= Task description =
Your task is to copy the lines of the data below from the line holding "0.214 + r *" through the line holding "obj.select_set(True)", inclusive, exactly and with nothing added.

= Exercise inputs =

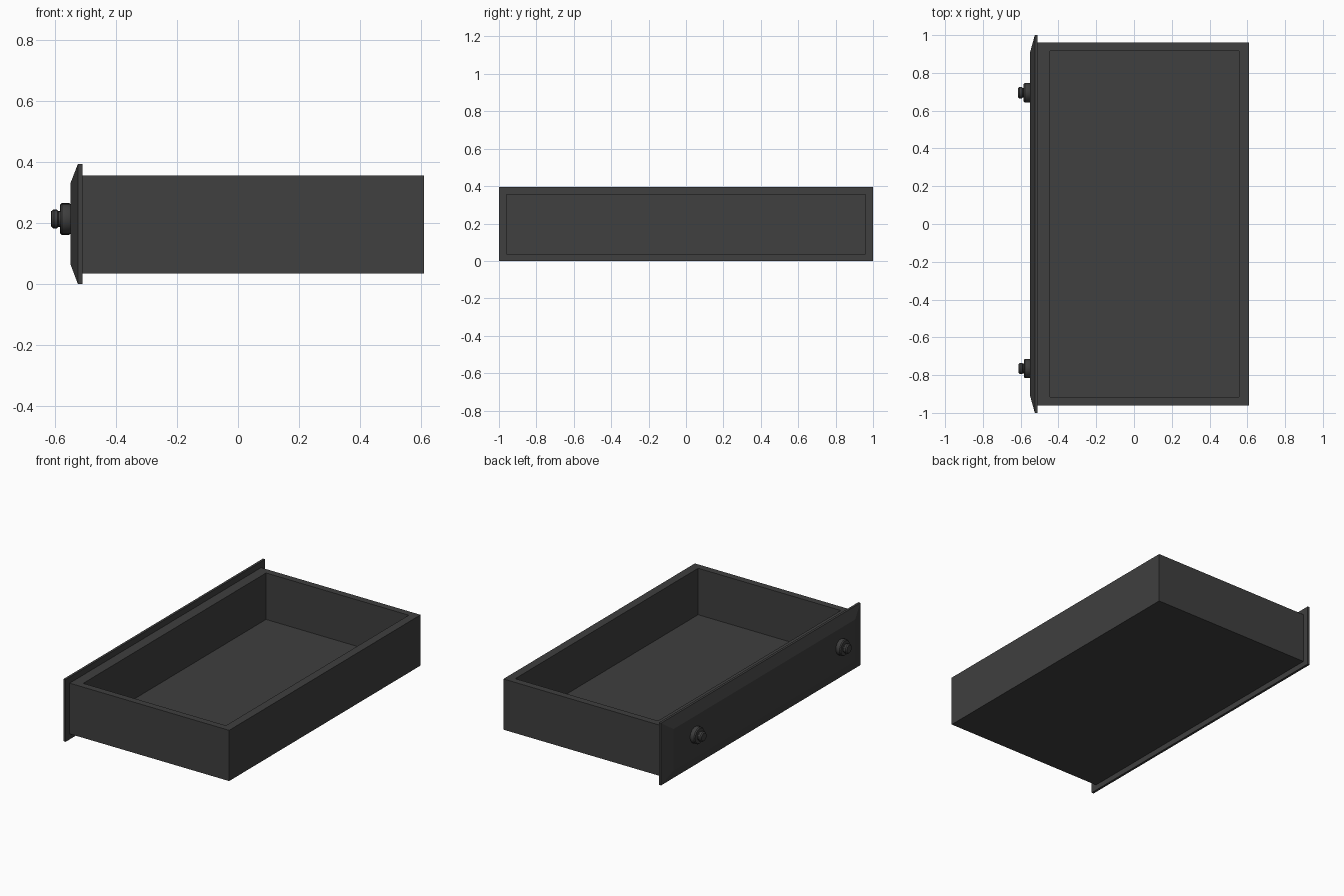
import bpy, bmesh, math
from mathutils import Matrix, Vector

cube = bpy.data.objects.get("Cube")
if cube:
    bpy.data.objects.remove(cube, do_unlink=True)

mat = bpy.data.materials.new("charcoal_wood")
mat.use_nodes = True
grey = (0.05, 0.05, 0.05, 1)
mat.diffuse_color = grey
mat.node_tree.nodes["Principled BSDF"].inputs["Base Color"].default_value = grey


def add_object(name, bm):
    bmesh.ops.recalc_face_normals(bm, faces=bm.faces)
    mesh = bpy.data.meshes.new(name)
    bm.to_mesh(mesh)
    bm.free()
    mesh.materials.append(mat)
    obj = bpy.data.objects.new(name, mesh)
    bpy.context.collection.objects.link(obj)
    return obj


def box(low, high):
    low, high = Vector(low), Vector(high)
    bm = bmesh.new()
    place = Matrix.Translation((low + high) / 2) @ Matrix.Diagonal((*(high - low), 1))
    bmesh.ops.create_cube(bm, size=1, matrix=place)
    return bm


# Open tray: inset the top, then push the inset face down to the floor
bm = box((-0.51, -0.96, 0.035), (0.61, 0.96, 0.357))
top = max(bm.faces, key=lambda f: f.calc_center_median().z)
bmesh.ops.inset_individual(bm, faces=[top], thickness=0.04)
for v in top.verts:
    v.co.x = -0.445 if v.co.x < 0 else 0.557
    v.co.y = math.copysign(0.917, v.co.y)
floor = bmesh.ops.extrude_face_region(bm, geom=[top])["geom"]
bmesh.ops.delete(bm, geom=[top], context="FACES_ONLY")
for v in floor:
    if isinstance(v, bmesh.types.BMVert):
        v.co.z = 0.062
add_object("drawer_tray", bm)

# Raised front panel with wide chamfered borders
bm = box((-0.525, -1, 0), (-0.51, 1, 0.395))
face = min(bm.faces, key=lambda f: f.calc_center_median().x)
raised = bmesh.ops.extrude_face_region(bm, geom=[face])["geom"]
bmesh.ops.delete(bm, geom=[face], context="FACES_ONLY")
for v in raised:
    if isinstance(v, bmesh.types.BMVert):
        v.co = (-0.55, math.copysign(0.91, v.co.y), 0.33 if v.co.z > 0.2 else 0.067)
add_object("front_panel", bm)

# Turned knobs: distance out from the panel, radius
profile = [(-0.005, 0.046), (0.004, 0.052), (0.028, 0.052), (0.034, 0.047),
           (0.034, 0.026), (0.04, 0.026), (0.044, 0.031), (0.056, 0.031), (0.063, 0.025)]


def knob(name, y, scale):
    bm = bmesh.new()
    sides = 24
    rings = []
    for out, r in profile:
        turns = [2 * math.pi * i / sides for i in range(sides)]
        rings.append([bm.verts.new((-0.55 - out * scale, y + r * scale * math.cos(a),
                                    0.214 + r * scale * math.sin(a))) for a in turns])
    for a, b in zip(rings, rings[1:]):
        for i in range(sides):
            j = (i + 1) % sides
            bm.faces.new((a[i], a[j], b[j], b[i]))
    bm.faces.new(rings[0])
    bm.faces.new(rings[-1])
    obj = add_object(name, bm)
    bpy.ops.object.select_all(action="DESELECT")
    obj.select_set(True)
    bpy.context.view_layer.objects.active = obj
    bpy.ops.object.shade_smooth_by_angle(angle=math.radians(35))


knob("knob_back", 0.695, 1)
knob("knob_front", -0.765, 0.97)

= Response =
                                    0.214 + r * scale * math.sin(a))) for a in turns])
    for a, b in zip(rings, rings[1:]):
        for i in range(sides):
            j = (i + 1) % sides
            bm.faces.new((a[i], a[j], b[j], b[i]))
    bm.faces.new(rings[0])
    bm.faces.new(rings[-1])
    obj = add_object(name, bm)
    bpy.ops.object.select_all(action="DESELECT")
    obj.select_set(True)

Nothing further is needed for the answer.